Latest News

Payments start-up Checkout.com poaches Meta crypto exec to lead product strategy

0

In this article

FB

Checkout.com has hired Meta executive Meron Colbeci as its new chief product officer.
Checkout.com

LONDON — Checkout.com, a $15 billion payments start-up based in Britain, has hired Meta executive Meron Colbeci as its chief product officer.

Colbeci joined Meta, the company formerly known as Facebook, in 2018 as director of product management to help develop its Novi cryptocurrency wallet and other payment initiatives.

He was most recently Novi’s head of consumer product management, working closely with the division’s outgoing chief, David Marcus. Marcus announced his decision to quit Meta’s blockchain unit last month.

“David is an icon and a financial services visionary,” Colbeci told CNBC via email “I learned a lot from him in our time together and consider him a mentor and a friend, but I was attracted to what Checkout.com had to offer and the company’s vision for the future of payments.”

Meta announced Colbeci’s departure internally last week and he started working for Checkout.com this week. He says he learned about Checkout.com while Novi was a customer of the payment processor.

“I was inspired by its focus on building customer-first technologies that help democratize access to the digital economy,” Colbeci said, adding Checkout.com’s focus on new areas like digital currencies also drew him in.

Colbeci will initially join Checkout.com from its office in the San Francisco Bay Area, California, but he plans to relocate somewhere in Europe over the next year.

Founded in 2012 by college dropout-turned-fintech entrepreneur Guillaume Pousaz, Checkout.com processes digital payments for companies ranging from Sony to Klarna. It competes with the likes of PayPal, Block, Stripe and Adyen.

Checkout.com is one of Europe’s biggest privately-held fintech firms, with a valuation of $15 billion. The London-headquartered company has raised a total of $830 million from investors to date.

It has been on a hiring spree this year, going from 1,000 employees at the start of 2021 to a 1,600-strong global headcount today. Among those hires were a series of new C-suite executives in tech, finance and marketing.

In addition to its main European market, Checkout.com also does business in the Middle East and Asia, and has been expanding into the United States.

This year has been a record one for European start-ups, which are on track to raise over $120 billion in venture capital funding, according to a report from London-based tech investors Atomico.

Talent exodus

Colbeci’s departure from Meta is the latest in a string of high-profile exits at the company.

Marcus, who also co-created Meta’s Diem digital currency project, is set to leave by the end of 2021. Morgan Beller, another co-founder, left last year.

Meta has struggled to get its crypto initiative off the ground amid intense scrutiny from regulators, who worry it could disrupt the financial system and lead to criminal activity such as money laundering.

Diem, a proposed stablecoin backed by a consortium of firms including Meta, was initially envisioned as a single token underpinned by a basket of sovereign currencies.

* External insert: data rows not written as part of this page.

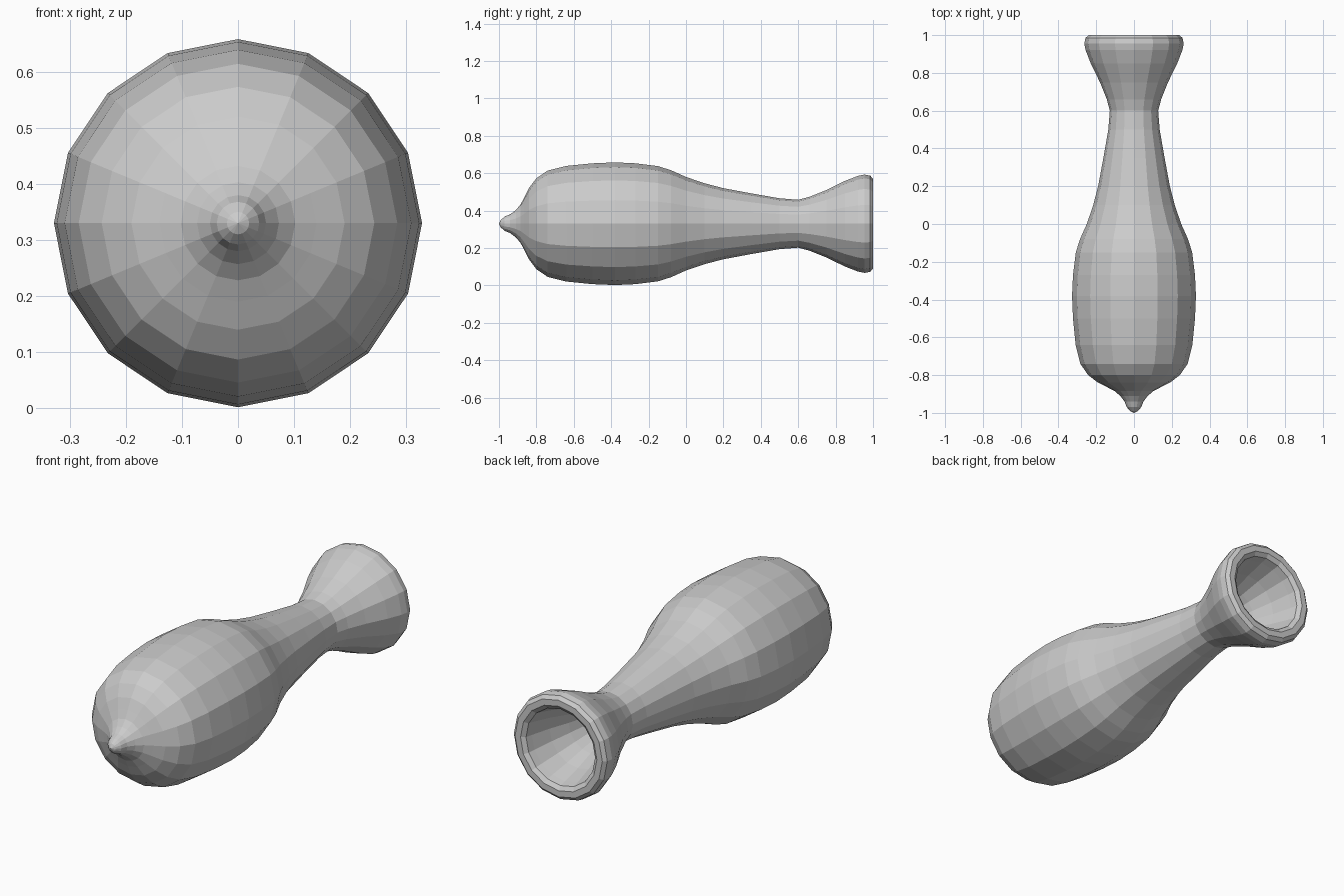
import bpy, bmesh
from math import sin, cos, pi

if "Cube" in bpy.data.objects:
    bpy.data.objects.remove(bpy.data.objects["Cube"])

SIDES = 16
CENTRE_Z = 0.33

# Outer wall as (y, radius), from the pointed foot to the flared mouth
outer = [(-0.99, 0.02), (-0.97, 0.038), (-0.94, 0.05), (-0.91, 0.073), (-0.885, 0.102),
         (-0.865, 0.14), (-0.84, 0.19), (-0.80, 0.243), (-0.74, 0.284),
         (-0.64, 0.309), (-0.50, 0.323), (-0.38, 0.328), (-0.27, 0.323),
         (-0.15, 0.308), (-0.08, 0.286), (0.0, 0.25), (0.10, 0.216),
         (0.20, 0.19), (0.35, 0.162), (0.50, 0.136), (0.60, 0.128),
         (0.66, 0.144), (0.75, 0.18), (0.85, 0.229), (0.92, 0.256), (0.955, 0.263)]
# Rolled rim
rim = [(0.985, 0.257), (1.0, 0.24), (1.0, 0.21), (0.985, 0.19)]
# Inner wall, from the mouth back down to the hollow's floor
inner = [(0.95, 0.182), (0.85, 0.155), (0.75, 0.12), (0.66, 0.095), (0.60, 0.088),
         (0.50, 0.096), (0.35, 0.122), (0.20, 0.15), (0.0, 0.21), (-0.15, 0.268),
         (-0.38, 0.288), (-0.64, 0.27), (-0.78, 0.2), (-0.84, 0.1)]


def lathe(name, profile, start, end):
    """Spin a profile around the lying y axis and close both ends at a point."""
    bm = bmesh.new()
    rings = [[bm.verts.new((r * sin(2 * pi * i / SIDES), y,
                            CENTRE_Z + r * cos(2 * pi * i / SIDES)))
              for i in range(SIDES)] for y, r in profile]
    for a, b in zip(rings, rings[1:]):
        for i in range(SIDES):
            j = (i + 1) % SIDES
            bm.faces.new((a[i], a[j], b[j], b[i]))
    for ring, y in ((rings[0], start), (rings[-1], end)):
        tip = bm.verts.new((0, y, CENTRE_Z))
        for i in range(SIDES):
            bm.faces.new((ring[i], ring[(i + 1) % SIDES], tip))
    bmesh.ops.recalc_face_normals(bm, faces=bm.faces)
    mesh = bpy.data.meshes.new(name)
    bm.to_mesh(mesh)
    bm.free()
    obj = bpy.data.objects.new(name, mesh)
    bpy.context.collection.objects.link(obj)
    return obj


# Hollow vase lying on its side
lathe("vase", outer + rim + inner, -1.0, -0.85)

Originally known as libra, the digital coin has since been watered down significantly, with the group overseeing it now only planning to release a version tied to the value of the U.S. dollar.

Checkout.com joined the Meta-backed Diem Association last year, following a spate of withdrawals from major members like PayPal, Visa and Mastercard.

Novi, Meta’s crypto wallet, was recently released as a pilot with a handful of users in the U.S. and Guatemala. It is using a lesser-known stablecoin called paxos rather than diem.

Unlike most cryptocurrencies, stablecoins are intentionally designed to prevent volatility, with most tracking the price of government-backed currencies like the dollar.

Hong Kong is set for first legislative election since Beijing’s new electoral rules

Previous article

Voters punish scandal-hit UK PM Johnson’s party in by-election loss

Next article

You may also like

Comments

Leave a reply

Your email address will not be published.

More in Latest News